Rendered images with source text
-- Opening Marker --
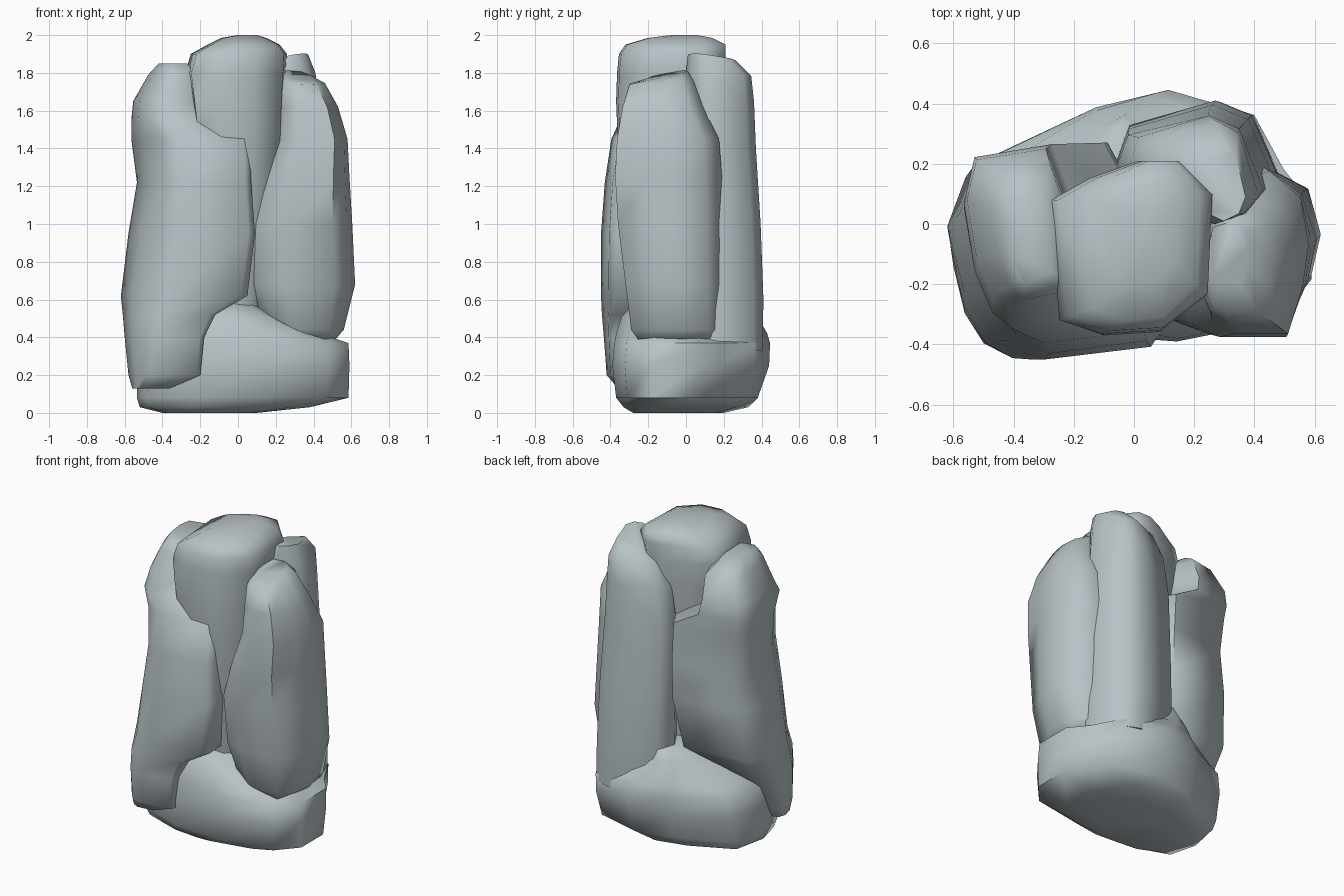
import bpy, bmesh, math

stone = bpy.data.materials.new("blue grey stone")
stone.diffuse_color = (0.48, 0.545, 0.57, 1)


def rock(name, plan, sections, tilt=(0, 0), crease=66):
    """Loft a plan outline (0..1 units) through sections of
    (z, xmin, xmax, ymin, ymax); the tilt slopes the top section."""
    bm = bmesh.new()
    rings = []
    for i, (z, x0, x1, y0, y1) in enumerate(sections):
        k = max(0, i - len(sections) + 3) / 2
        rings.append([bm.verts.new((x0 + u * (x1 - x0), y0 + v * (y1 - y0),
                                    z + k * (tilt[0] * (u - .5) + tilt[1] * (v - .5))))
                      for u, v in plan])
    n = len(plan)
    for a, b in zip(rings, rings[1:]):
        for i in range(n):
            j = (i + 1) % n
            bm.faces.new((a[i], a[j], b[j], b[i]))
    bm.faces.new(rings[0][::-1])
    bm.faces.new(rings[-1])
    bmesh.ops.recalc_face_normals(bm, faces=bm.faces)
    me = bpy.data.meshes.new(name)
    bm.to_mesh(me)
    bm.free()
    me.materials.append(stone)
    ob = bpy.data.objects.new(name, me)
    bpy.context.collection.objects.link(ob)
    bpy.ops.object.select_all(action='DESELECT')
    ob.select_set(True)
    bpy.context.view_layer.objects.active = ob
    bpy.ops.object.shade_smooth_by_angle(angle=math.radians(crease))
    return ob


# Wide base boulder with a raised hump in the middle
rock("base_boulder",
     [(0, .42), (.05, .15), (.3, .03), (.6, 0), (.9, .08), (1, .25), (1, .55),
      (.92, .68), (.83, .9), (.57, 1), (.35, .93), (.05, .74)],
     [(.0, -.40, .10, -.28, .20),
      (.03, -.52, .38, -.33, .33),
      (.08, -.535, .585, -.37, .38),
      (.25, -.53, .59, -.39, .44),
      (.37, -.51, .585, -.38, .445),
      (.42, -.44, .43, -.37, .43),
      (.51, -.33, .22, -.34, .38),
      (.56, -.24, .12, -.29, .36),
      (.62, -.14, .06, -.10, .33)])

# Tall front left slab with a low shoulder on its inner side
rock("left_slab",
     [(0, .68), (.09, .32), (.24, .09), (.42, 0), (.95, .06), (1, .13),
      (.97, .6), (.74, 1), (.09, .93)],
     [(.13, -.56, -.36, -.36, -.16),
      (.20, -.58, -.20, -.42, -.10),
      (.40, -.60, -.18, -.435, .0),
      (.52, -.61, -.12, -.445, .11),
      (.62, -.62, .05, -.45, .20),
      (.95, -.58, .09, -.45, .26),
      (1.22, -.535, .07, -.43, .27),
      (1.45, -.565, .065, -.395, .27),
      (1.55, -.565, -.17, -.35, .265),
      (1.65, -.555, -.20, -.28, .25),
      (1.79, -.475, -.21, -.25, .20),
      (1.85, -.42, -.27, -.20, .10)])

# Tallest boulder in the centre
rock("centre_boulder",
     [(0, .77), (.06, .08), (.32, 0), (.68, .02), (.97, .22), (1, .8),
      (.78, 1), (.55, 1), (.25, .9)],
     [(.50, -.10, .12, -.22, .08),
      (1.0, -.18, .20, -.30, .14),
      (1.40, -.23, .235, -.36, .18),
      (1.65, -.26, .245, -.37, .20),
      (1.80, -.28, .255, -.365, .21),
      (1.90, -.25, .26, -.355, .21),
      (1.95, -.16, .22, -.32, .21),
      (1.985, -.09, .15, -.20, .14),
      (2.0, .0, .10, -.08, .06)])

# Front right slab
rock("right_slab",
     [(0, .35), (.15, .08), (.35, 0), (.82, 0), (.95, .3), (1, .55),
      (.93, .84), (.66, 1), (.15, .9)],
     [(.37, .24, .50, -.24, .18),
      (.44, .13, .56, -.29, .20),
      (.68, .03, .62, -.32, .20),
      (1.0, .03, .605, -.36, .20),
      (1.25, .12, .59, -.375, .19),
      (1.45, .20, .58, -.365, .175),
      (1.62, .21, .53, -.335, .09),
      (1.75, .22, .46, -.30, .04),
      (1.79, .24, .38, -.20, .01)], (-.02, .04))

# Back right slab, sloping down toward its inner side
rock("back_slab",
     [(0, .5), (.08, .8), (.6, 1), (.82, .88), (1, .32), (.88, .1),
      (.6, 0), (.15, .15)],
     [(.33, -.02, .49, .02, .405),
      (.60, -.06, .49, .0, .41),
      (1.0, -.06, .475, .0, .395),
      (1.40, -.06, .45, .0, .37),
      (1.65, -.02, .43, .0, .36),
      (1.79, .06, .41, .0, .345),
      (1.88, .19, .37, .01, .26)], (.03, -.03))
-- Closing Marker --
- **TASK GOAL**: Your task is to copy every line in the entries that holds the string "rings".

- **REPLY TO THE TASK**:
    rings = []
        rings.append([bm.verts.new((x0 + u * (x1 - x0), y0 + v * (y1 - y0),
    for a, b in zip(rings, rings[1:]):
    bm.faces.new(rings[0][::-1])
    bm.faces.new(rings[-1])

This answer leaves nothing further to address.